My Lords, at a time when public confidence in policing is at this low level, will the Minister examine the role of the 200 or so staff networks, many of which are blurring the line between policing and politics? I refer not to the Police Federation but to organisations such as the Green Police Network, the police vegan network and the National Association of Muslim Police, which has been known to criticise the Government’s Prevent programme. Is it not critical that police officers stick to operational duties rather than interfering in politics, and leave the latter to politicians?
My Lords, does the Minister recognise that there is a significant cultural dimension to this issue? Understandably, as a body, the police have a deeply defensive and internally focused culture. Simply picking malefactors out of that body will not solve the fact that there is a deep-rooted cultural issue. In my view, deep-rooted cultural change is needed to change the culture of the police force so that it is not as defensively minded as it appears to be at the moment.
The noble Lord makes a good point. I have already expressed that the Angiolini inquiry will look into all aspects of that culture. This is also a useful time to remind all of us that the vast majority of serving policemen do an exceptional job and deserve our thanks and praise.

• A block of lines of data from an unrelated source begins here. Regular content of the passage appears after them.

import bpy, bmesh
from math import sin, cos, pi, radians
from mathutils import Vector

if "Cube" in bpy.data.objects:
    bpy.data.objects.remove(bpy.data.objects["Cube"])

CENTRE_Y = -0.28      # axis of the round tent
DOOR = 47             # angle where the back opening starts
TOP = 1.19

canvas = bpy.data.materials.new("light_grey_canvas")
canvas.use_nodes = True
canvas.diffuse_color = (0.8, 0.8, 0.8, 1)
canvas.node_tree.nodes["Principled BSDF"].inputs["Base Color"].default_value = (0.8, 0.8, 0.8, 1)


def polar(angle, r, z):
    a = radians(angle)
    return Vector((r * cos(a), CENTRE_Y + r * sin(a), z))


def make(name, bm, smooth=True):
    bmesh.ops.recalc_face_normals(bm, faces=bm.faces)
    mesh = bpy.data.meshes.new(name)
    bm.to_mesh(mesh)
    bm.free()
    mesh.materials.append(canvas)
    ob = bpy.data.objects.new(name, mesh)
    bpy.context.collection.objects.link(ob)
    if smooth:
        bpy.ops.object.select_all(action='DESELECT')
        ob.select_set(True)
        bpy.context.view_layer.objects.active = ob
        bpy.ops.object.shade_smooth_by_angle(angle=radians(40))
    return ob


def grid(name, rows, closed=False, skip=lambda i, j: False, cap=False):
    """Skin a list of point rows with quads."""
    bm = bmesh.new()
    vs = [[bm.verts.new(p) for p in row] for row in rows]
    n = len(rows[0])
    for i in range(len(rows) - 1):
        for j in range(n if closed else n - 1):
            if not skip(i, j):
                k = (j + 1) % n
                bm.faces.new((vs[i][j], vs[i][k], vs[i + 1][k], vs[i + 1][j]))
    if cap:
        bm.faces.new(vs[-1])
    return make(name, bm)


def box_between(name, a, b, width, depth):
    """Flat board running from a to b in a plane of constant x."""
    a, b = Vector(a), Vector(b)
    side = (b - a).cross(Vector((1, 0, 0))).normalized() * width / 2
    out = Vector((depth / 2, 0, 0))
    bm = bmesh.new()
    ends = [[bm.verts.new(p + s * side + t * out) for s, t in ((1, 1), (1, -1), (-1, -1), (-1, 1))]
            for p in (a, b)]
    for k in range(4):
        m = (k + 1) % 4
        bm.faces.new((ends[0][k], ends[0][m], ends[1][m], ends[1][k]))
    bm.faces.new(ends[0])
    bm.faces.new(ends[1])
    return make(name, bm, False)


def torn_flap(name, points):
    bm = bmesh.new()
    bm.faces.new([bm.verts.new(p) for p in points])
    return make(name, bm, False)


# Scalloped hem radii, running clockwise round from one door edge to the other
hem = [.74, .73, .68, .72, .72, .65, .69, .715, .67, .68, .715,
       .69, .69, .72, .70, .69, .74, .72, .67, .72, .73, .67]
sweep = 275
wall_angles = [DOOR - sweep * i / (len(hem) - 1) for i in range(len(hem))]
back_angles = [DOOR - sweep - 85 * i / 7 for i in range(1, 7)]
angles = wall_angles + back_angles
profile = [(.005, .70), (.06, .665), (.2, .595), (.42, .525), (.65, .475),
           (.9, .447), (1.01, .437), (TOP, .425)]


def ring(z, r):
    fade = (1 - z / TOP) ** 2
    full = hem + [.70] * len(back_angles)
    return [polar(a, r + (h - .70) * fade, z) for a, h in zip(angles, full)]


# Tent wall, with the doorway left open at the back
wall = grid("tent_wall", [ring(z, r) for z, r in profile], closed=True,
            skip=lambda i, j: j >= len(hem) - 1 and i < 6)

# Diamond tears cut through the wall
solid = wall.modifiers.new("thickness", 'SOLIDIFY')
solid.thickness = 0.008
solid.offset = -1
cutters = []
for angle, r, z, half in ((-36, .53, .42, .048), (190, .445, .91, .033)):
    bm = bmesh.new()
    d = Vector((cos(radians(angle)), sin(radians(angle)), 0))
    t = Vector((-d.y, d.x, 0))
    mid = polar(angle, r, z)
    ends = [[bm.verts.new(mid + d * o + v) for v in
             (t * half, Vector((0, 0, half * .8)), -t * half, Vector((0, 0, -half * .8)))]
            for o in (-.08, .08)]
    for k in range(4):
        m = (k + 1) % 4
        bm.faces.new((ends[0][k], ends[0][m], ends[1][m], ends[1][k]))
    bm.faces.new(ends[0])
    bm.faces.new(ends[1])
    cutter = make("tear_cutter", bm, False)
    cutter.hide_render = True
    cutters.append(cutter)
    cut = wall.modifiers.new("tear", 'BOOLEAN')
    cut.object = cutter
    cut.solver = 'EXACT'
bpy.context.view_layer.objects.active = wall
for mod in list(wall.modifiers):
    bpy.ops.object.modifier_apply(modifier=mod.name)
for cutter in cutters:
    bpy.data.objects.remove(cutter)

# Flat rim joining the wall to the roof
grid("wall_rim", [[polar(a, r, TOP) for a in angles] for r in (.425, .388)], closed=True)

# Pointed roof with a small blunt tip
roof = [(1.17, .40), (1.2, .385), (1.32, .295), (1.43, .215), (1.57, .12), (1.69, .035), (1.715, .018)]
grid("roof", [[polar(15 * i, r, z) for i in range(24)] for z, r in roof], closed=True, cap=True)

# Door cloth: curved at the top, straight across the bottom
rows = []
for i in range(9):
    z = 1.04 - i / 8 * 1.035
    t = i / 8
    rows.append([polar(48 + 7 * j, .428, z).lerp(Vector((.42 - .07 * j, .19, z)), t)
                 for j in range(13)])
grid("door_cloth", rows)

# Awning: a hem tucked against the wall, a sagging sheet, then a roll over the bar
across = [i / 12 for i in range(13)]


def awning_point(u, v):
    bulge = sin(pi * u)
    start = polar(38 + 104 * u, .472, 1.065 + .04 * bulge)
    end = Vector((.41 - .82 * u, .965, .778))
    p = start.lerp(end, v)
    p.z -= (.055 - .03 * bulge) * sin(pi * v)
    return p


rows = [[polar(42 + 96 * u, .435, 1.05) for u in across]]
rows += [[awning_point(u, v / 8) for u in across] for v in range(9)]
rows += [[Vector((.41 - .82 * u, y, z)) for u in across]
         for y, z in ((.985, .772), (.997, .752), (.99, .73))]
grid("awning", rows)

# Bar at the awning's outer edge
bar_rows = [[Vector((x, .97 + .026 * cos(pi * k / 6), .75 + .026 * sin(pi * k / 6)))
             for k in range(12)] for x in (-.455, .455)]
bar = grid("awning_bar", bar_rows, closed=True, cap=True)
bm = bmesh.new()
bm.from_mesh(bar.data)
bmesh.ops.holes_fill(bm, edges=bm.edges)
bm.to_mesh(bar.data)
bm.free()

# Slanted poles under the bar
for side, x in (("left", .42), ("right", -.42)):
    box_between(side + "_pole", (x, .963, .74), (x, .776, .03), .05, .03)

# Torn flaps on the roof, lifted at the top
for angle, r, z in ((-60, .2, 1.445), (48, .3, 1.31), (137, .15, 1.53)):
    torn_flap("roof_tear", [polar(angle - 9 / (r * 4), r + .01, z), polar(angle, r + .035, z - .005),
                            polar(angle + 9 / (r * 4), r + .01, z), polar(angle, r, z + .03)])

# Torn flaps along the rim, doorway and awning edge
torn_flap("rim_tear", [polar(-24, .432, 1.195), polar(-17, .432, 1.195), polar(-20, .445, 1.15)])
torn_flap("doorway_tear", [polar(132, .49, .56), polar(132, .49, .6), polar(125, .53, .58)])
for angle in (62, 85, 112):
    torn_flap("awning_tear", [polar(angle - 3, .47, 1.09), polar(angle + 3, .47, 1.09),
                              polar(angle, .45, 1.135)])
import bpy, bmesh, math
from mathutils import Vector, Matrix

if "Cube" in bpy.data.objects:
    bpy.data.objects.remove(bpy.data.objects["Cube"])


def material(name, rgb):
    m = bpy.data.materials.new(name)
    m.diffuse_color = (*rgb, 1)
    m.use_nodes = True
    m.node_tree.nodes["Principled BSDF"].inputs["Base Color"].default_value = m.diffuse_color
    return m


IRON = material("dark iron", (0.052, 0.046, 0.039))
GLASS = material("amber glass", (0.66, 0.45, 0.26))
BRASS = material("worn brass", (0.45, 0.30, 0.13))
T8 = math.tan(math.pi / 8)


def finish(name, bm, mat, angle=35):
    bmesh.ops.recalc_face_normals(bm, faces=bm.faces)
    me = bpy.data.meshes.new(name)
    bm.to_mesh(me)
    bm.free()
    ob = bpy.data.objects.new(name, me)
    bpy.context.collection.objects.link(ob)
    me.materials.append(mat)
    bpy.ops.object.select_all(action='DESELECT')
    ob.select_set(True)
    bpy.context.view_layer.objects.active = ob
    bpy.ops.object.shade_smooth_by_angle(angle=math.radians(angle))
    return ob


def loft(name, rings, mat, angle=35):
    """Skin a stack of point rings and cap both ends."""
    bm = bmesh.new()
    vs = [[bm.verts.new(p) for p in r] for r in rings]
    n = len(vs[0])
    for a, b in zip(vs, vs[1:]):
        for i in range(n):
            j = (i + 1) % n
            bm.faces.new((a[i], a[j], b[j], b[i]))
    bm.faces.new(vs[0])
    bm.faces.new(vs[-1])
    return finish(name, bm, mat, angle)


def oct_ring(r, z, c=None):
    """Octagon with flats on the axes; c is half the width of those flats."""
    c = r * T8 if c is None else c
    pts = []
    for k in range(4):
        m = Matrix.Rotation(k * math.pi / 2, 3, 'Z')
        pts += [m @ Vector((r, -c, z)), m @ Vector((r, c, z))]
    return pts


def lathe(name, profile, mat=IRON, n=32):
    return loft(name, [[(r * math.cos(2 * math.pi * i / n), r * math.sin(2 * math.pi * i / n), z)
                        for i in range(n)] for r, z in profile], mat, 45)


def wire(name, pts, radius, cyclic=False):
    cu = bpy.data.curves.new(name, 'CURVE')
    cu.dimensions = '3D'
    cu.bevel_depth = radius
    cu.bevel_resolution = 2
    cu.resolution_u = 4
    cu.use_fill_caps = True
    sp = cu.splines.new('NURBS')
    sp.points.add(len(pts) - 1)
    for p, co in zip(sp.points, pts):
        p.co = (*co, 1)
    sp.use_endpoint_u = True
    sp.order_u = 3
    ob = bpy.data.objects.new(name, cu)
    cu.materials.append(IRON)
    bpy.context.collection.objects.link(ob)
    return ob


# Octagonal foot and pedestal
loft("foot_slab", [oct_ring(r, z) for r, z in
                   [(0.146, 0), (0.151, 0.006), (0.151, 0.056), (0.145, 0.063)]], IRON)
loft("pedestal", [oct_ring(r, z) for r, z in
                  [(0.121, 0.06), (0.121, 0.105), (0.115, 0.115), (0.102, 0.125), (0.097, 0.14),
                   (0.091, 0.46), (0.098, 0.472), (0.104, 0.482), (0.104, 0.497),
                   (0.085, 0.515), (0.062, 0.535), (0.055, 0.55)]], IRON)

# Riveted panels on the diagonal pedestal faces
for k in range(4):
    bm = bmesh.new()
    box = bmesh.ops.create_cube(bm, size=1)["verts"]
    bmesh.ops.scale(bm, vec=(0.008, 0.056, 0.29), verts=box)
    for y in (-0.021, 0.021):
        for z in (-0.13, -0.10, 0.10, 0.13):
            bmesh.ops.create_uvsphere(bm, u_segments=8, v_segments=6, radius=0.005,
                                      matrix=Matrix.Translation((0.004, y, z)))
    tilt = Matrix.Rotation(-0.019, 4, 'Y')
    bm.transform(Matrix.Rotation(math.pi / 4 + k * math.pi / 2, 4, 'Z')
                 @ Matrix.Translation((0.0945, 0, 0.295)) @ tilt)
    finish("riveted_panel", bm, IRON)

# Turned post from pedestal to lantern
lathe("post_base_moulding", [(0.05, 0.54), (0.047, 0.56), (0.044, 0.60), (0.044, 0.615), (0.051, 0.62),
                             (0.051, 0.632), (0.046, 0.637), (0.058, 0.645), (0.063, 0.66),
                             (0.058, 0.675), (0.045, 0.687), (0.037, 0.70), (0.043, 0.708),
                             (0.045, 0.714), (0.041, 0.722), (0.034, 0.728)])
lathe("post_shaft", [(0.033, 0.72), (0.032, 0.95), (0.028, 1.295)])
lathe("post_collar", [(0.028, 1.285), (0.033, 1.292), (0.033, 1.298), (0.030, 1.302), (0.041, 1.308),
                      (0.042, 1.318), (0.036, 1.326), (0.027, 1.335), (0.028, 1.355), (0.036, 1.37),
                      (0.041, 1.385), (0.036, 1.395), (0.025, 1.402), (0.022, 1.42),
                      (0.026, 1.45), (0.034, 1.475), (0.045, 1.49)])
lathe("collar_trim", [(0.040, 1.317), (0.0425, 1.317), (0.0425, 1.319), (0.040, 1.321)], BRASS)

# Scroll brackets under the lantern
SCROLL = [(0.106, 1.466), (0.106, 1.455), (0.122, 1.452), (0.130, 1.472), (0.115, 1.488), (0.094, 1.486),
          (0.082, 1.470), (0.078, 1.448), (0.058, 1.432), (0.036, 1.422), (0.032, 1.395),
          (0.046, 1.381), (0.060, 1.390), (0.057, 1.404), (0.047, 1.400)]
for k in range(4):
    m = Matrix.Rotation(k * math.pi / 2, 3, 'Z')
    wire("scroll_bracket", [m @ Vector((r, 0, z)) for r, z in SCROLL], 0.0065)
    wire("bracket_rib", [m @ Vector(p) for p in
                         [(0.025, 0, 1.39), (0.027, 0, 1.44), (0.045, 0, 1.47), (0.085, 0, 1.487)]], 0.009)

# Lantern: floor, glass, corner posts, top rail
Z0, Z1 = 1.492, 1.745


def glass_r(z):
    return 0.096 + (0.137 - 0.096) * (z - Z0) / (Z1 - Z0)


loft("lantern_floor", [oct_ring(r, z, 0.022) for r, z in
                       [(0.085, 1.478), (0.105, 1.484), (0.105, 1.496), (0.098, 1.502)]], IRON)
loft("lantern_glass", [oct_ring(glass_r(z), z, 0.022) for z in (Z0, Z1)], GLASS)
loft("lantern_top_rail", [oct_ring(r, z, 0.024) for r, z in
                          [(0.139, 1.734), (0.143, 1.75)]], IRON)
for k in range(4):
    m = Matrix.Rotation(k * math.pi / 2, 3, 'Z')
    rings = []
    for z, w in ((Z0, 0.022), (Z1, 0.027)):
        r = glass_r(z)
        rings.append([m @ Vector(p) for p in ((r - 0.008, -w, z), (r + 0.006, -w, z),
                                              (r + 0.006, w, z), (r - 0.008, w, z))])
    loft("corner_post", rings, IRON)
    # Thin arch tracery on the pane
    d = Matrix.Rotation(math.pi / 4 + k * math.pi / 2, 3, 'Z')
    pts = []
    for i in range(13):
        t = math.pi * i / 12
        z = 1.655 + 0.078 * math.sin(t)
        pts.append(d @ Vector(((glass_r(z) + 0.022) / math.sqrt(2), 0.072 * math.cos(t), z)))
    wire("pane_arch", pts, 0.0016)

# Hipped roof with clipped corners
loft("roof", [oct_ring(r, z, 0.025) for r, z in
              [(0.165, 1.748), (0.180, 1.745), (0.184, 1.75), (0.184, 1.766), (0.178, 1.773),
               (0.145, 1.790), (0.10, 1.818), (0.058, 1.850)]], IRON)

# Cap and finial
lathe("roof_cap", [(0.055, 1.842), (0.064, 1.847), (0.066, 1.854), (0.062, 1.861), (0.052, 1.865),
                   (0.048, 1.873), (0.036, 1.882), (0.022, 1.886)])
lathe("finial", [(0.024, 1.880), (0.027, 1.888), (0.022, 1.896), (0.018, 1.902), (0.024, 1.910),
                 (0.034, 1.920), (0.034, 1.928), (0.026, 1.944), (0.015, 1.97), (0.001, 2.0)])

My Lords, the “spy cops” undercover policing inquiry that is going on at the moment has taken years. It is a classic case of police forces covering up former crimes. What makes the Minister think the inquiry he mentioned will be any different?
There are very specific circumstances surrounding the undercover inquiry to which the noble Baroness refers. She is right that it has gone on for too long; unfortunately, it looks like it is going to continue to go on for quite a long time. As regards this inquiry, I have every confidence that Lady Angiolini—as I say, I met her last week—will be rigorous; she has been up to now.
I promise noble Lords that this is a better answer than it sounds. The latest data shows that 83 criminal proceedings relating to police officer misconduct were finalised in 2021-22, but of misconduct cases commenced after 1 February 2020, when new regulations came into effect, 68 resulted in the officer being found guilty; there was a change to the way in which the statistics are collected.